RECORDED DATA:
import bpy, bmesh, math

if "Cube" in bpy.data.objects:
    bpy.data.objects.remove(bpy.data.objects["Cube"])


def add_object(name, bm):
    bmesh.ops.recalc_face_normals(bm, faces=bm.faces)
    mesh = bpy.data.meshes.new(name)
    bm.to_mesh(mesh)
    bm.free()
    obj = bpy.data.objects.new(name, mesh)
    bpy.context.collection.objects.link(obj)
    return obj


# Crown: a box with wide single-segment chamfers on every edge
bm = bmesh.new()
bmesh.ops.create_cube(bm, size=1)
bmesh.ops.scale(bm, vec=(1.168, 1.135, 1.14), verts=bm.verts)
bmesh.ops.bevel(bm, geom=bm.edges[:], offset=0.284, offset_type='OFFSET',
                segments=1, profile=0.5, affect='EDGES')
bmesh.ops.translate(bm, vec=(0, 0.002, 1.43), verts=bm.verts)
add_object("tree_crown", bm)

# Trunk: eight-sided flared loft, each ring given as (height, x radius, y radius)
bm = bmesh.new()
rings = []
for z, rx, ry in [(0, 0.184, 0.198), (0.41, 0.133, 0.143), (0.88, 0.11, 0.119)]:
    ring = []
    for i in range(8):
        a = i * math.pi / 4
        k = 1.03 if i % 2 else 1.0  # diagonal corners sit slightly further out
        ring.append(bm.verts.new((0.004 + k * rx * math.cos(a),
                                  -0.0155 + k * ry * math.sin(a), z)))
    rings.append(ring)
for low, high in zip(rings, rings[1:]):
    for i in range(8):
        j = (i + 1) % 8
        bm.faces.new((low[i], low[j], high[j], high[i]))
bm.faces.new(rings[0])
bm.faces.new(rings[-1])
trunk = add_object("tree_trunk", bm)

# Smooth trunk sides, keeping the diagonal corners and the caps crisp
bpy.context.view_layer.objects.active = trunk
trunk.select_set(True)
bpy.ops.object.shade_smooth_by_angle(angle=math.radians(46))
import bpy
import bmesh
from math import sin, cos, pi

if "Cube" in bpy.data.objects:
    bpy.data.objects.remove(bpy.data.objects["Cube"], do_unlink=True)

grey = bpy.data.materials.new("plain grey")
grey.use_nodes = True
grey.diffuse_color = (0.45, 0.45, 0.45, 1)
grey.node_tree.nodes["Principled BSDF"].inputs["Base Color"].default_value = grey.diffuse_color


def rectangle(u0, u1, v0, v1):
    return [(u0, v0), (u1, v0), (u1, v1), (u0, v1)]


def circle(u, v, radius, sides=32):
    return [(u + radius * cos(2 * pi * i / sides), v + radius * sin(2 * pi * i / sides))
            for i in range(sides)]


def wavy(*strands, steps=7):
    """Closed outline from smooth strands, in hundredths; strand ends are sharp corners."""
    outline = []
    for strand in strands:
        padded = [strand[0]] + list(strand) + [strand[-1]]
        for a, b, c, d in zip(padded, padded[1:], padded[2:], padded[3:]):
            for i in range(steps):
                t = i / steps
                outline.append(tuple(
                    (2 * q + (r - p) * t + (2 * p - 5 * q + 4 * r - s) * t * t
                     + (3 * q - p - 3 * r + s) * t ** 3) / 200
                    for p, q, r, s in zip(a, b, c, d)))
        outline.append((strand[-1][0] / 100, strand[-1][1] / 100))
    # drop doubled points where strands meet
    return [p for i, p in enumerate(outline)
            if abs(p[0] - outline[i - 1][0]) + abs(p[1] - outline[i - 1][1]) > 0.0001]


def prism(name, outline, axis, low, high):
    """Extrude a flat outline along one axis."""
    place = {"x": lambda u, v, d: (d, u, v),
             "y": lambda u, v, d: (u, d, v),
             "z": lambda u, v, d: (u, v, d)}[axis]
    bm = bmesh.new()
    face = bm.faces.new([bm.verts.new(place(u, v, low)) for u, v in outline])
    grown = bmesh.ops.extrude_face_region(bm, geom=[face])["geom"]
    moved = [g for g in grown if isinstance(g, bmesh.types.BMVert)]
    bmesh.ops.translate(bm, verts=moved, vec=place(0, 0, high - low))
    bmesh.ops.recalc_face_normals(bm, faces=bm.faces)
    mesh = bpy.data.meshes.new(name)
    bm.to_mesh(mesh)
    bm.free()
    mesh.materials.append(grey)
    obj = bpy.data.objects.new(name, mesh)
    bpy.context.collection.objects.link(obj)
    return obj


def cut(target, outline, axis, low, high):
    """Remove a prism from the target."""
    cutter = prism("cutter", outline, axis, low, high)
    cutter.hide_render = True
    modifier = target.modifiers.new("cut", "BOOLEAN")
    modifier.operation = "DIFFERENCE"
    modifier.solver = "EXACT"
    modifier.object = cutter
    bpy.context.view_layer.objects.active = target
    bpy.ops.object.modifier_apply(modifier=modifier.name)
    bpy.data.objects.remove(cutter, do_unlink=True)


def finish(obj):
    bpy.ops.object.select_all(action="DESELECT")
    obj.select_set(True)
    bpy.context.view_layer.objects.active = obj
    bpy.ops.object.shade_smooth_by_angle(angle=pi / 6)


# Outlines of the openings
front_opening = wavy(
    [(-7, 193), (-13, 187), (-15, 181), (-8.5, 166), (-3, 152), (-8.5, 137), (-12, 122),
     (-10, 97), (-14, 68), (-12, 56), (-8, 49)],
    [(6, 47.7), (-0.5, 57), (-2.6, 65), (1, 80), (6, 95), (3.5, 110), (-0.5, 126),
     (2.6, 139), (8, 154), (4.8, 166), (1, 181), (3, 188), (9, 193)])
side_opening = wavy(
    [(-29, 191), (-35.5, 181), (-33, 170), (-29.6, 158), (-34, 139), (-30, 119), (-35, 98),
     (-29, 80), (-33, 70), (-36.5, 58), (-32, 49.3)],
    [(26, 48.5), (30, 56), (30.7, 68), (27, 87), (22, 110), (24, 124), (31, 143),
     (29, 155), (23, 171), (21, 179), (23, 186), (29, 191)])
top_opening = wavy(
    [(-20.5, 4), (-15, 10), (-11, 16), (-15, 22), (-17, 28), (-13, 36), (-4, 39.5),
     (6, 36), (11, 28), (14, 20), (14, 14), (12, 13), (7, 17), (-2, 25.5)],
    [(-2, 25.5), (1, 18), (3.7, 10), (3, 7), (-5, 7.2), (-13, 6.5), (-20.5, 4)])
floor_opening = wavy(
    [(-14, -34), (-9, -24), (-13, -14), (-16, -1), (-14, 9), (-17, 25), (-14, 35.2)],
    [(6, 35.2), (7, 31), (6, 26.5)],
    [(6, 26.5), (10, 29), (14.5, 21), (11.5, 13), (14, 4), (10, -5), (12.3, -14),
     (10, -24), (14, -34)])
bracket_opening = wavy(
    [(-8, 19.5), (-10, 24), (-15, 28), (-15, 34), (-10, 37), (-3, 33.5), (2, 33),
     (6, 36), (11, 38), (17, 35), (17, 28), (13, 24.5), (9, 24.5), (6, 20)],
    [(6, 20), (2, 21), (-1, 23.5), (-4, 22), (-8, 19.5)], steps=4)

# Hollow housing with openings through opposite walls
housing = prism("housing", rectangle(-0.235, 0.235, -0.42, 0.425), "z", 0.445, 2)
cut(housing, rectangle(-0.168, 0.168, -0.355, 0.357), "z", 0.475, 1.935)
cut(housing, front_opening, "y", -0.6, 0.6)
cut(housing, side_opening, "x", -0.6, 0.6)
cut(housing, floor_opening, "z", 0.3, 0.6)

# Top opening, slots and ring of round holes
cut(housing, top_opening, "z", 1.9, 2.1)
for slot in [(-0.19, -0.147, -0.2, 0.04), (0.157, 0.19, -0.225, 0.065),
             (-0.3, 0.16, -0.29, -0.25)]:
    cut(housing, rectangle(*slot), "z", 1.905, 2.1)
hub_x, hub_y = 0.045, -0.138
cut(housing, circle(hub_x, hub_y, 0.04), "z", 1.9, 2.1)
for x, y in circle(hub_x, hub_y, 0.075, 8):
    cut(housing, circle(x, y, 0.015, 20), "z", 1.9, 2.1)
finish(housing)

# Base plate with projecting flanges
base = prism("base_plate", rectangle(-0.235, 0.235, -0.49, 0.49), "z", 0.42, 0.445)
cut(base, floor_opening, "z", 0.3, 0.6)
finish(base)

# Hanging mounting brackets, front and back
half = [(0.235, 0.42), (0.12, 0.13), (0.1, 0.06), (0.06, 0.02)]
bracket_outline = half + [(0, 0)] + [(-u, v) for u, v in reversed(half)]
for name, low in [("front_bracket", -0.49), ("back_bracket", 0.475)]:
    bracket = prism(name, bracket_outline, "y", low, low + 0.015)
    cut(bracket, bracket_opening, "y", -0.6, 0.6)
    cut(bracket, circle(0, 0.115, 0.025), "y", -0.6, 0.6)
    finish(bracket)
--
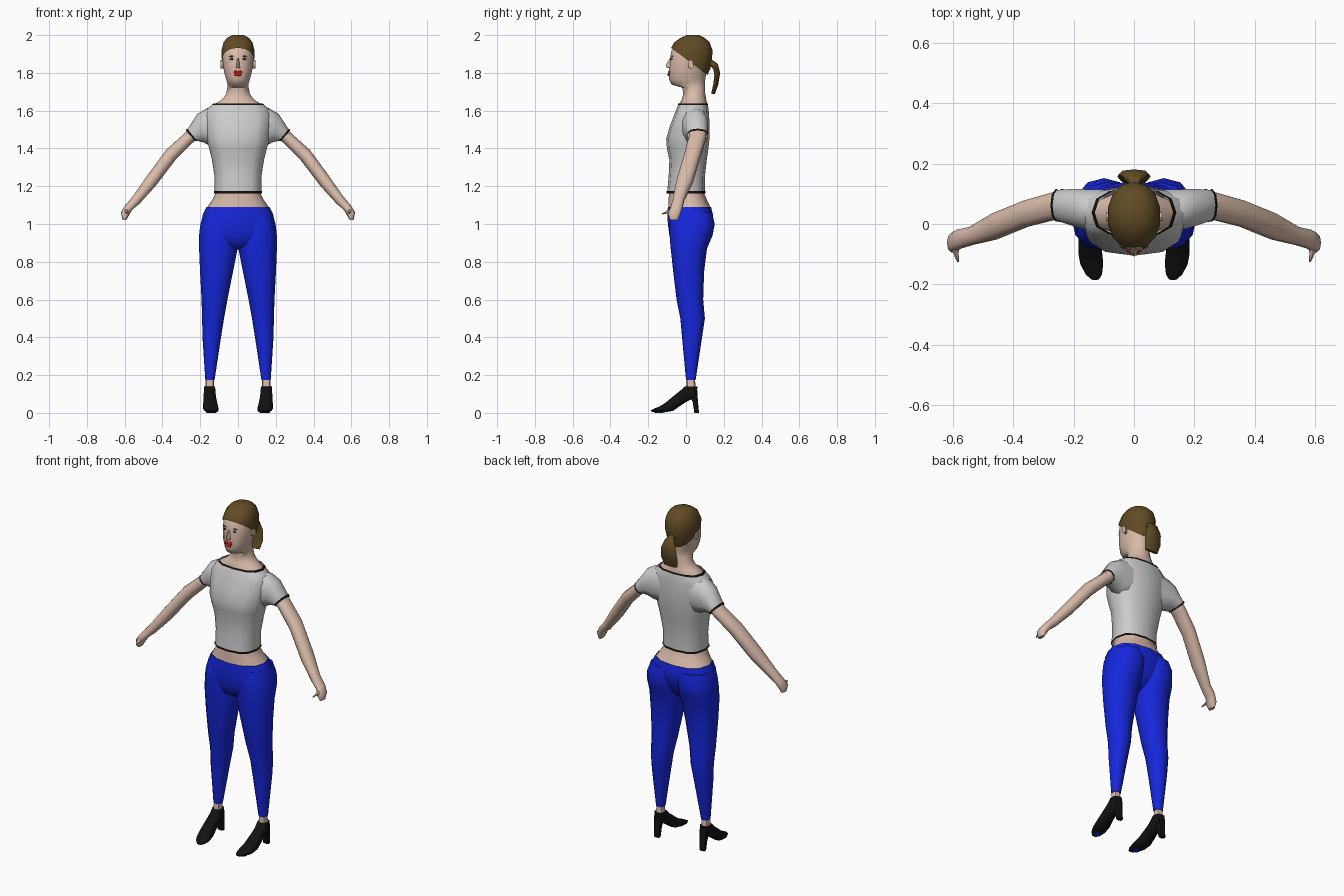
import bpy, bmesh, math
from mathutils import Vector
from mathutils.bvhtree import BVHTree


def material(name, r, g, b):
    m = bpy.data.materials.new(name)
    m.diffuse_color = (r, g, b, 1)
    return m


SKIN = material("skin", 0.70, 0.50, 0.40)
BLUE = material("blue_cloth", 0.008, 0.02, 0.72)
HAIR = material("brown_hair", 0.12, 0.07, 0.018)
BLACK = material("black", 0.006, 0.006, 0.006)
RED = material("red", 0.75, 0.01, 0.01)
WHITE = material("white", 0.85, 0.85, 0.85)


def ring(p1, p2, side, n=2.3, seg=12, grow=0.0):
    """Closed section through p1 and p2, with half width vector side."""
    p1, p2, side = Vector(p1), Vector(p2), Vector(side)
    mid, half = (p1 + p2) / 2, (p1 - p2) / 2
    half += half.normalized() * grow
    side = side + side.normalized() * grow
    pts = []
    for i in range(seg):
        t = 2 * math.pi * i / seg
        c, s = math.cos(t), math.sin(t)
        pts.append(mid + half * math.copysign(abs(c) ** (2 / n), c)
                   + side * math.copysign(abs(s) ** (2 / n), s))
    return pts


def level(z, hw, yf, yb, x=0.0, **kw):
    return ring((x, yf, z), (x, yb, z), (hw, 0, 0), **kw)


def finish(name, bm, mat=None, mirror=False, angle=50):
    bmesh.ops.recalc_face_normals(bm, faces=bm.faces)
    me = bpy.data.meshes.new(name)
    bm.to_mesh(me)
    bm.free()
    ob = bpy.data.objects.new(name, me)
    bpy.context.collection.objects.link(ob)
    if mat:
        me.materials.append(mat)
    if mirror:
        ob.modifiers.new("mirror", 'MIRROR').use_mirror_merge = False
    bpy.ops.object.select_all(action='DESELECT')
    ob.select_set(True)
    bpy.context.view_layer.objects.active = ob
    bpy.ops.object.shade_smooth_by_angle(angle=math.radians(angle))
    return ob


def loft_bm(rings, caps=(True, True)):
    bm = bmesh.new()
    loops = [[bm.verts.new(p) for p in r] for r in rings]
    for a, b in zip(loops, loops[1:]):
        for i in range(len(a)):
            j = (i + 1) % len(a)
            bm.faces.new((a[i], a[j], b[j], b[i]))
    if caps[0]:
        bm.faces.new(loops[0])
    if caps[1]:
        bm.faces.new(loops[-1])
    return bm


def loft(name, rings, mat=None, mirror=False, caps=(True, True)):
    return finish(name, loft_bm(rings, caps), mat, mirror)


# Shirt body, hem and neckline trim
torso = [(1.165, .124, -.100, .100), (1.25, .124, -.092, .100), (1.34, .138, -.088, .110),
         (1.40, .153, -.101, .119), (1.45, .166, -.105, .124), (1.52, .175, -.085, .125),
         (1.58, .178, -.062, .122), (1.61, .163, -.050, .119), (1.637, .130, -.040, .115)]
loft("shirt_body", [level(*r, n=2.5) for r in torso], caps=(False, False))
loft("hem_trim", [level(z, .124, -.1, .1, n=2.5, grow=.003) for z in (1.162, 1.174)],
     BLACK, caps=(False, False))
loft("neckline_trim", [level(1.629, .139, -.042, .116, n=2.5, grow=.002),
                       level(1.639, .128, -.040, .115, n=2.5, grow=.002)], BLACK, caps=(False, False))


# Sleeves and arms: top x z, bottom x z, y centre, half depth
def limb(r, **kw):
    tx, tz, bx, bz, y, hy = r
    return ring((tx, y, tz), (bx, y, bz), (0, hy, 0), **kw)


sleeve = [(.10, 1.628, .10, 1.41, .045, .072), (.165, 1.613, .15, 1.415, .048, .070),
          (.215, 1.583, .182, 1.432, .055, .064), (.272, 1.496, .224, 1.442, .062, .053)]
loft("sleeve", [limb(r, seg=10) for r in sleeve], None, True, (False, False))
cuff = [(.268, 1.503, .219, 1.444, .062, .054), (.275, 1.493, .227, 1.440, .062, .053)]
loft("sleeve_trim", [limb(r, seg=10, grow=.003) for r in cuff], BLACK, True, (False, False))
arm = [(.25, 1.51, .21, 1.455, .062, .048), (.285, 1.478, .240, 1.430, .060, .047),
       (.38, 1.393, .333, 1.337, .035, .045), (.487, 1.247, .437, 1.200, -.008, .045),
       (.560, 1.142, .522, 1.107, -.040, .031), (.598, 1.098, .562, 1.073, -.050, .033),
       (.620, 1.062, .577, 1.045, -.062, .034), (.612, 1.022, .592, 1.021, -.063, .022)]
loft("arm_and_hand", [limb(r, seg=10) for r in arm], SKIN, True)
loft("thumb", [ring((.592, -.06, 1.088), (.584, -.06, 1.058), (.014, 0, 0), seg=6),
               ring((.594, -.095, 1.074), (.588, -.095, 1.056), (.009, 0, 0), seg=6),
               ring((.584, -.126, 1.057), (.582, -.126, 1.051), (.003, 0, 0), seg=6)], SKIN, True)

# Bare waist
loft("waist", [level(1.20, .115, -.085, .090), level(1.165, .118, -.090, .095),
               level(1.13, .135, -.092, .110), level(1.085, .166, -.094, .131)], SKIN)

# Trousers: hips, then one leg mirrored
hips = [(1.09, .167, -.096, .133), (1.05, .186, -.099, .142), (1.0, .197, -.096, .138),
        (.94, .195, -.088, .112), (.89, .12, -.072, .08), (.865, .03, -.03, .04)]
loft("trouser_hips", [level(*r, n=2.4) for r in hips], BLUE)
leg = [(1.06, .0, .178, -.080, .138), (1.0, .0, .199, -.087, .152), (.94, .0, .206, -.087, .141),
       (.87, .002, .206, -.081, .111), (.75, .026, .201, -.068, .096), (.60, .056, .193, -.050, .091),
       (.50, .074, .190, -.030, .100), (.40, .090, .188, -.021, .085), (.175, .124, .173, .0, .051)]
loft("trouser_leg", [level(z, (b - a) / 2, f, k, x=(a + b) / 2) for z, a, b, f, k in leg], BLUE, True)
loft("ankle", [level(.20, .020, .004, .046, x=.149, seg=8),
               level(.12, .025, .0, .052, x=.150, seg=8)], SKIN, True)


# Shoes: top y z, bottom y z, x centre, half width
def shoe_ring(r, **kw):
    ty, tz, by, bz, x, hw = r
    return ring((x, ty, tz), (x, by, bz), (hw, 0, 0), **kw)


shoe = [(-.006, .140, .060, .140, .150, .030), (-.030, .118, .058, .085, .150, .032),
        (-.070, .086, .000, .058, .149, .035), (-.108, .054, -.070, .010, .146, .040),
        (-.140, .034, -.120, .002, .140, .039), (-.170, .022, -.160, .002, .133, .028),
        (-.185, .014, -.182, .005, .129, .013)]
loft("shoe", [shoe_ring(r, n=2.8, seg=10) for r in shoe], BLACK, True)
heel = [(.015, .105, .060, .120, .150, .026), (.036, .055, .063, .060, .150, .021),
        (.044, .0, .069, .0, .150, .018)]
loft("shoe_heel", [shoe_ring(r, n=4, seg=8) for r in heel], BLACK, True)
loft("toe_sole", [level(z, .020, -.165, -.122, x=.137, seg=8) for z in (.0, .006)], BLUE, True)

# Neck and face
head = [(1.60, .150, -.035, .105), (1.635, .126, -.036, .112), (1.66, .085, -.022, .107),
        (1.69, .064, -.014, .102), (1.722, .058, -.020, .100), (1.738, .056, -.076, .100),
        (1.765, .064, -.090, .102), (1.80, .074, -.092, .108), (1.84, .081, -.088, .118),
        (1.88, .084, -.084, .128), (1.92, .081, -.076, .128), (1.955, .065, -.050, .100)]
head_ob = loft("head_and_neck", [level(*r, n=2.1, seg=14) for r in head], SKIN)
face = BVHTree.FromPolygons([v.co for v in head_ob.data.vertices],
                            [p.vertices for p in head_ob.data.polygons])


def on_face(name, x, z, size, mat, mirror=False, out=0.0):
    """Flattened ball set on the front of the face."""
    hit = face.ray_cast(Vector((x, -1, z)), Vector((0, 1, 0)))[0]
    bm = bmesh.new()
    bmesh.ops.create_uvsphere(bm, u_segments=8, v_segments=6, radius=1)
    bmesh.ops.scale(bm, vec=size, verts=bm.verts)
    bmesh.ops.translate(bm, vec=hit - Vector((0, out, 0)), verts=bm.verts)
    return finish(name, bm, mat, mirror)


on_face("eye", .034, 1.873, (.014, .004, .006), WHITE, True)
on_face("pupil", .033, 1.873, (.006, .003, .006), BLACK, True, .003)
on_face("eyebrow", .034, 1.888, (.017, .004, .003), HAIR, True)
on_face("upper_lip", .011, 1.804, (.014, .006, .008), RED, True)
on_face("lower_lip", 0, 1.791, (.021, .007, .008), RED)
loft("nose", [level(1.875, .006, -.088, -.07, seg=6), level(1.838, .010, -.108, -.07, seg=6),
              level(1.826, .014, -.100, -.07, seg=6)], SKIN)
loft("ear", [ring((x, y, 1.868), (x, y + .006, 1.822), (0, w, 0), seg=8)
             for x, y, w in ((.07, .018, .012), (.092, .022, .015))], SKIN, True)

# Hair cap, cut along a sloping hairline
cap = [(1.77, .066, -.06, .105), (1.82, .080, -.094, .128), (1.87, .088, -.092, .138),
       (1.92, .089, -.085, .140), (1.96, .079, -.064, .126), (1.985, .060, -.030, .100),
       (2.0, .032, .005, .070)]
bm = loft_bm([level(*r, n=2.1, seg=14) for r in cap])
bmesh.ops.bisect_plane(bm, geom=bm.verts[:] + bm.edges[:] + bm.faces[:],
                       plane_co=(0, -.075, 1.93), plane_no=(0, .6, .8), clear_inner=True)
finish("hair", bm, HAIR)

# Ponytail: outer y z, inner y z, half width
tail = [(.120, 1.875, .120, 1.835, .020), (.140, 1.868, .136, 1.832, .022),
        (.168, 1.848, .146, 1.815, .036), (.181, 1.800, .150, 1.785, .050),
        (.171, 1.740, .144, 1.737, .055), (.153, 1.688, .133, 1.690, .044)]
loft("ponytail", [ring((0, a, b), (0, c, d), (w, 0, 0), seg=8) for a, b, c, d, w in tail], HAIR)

REQUIRED WORK:
There is a run of lines above from the one with "bm.faces.new(rings[-1])" to the one with "grey.diffuse_color = (0.45, 0.45, 0.45, 1)"; print exactly that run, both ends included, and nothing else.

RESULT:
bm.faces.new(rings[-1])
trunk = add_object("tree_trunk", bm)

# Smooth trunk sides, keeping the diagonal corners and the caps crisp
bpy.context.view_layer.objects.active = trunk
trunk.select_set(True)
bpy.ops.object.shade_smooth_by_angle(angle=math.radians(46))
import bpy
import bmesh
from math import sin, cos, pi

if "Cube" in bpy.data.objects:
    bpy.data.objects.remove(bpy.data.objects["Cube"], do_unlink=True)

grey = bpy.data.materials.new("plain grey")
grey.use_nodes = True
grey.diffuse_color = (0.45, 0.45, 0.45, 1)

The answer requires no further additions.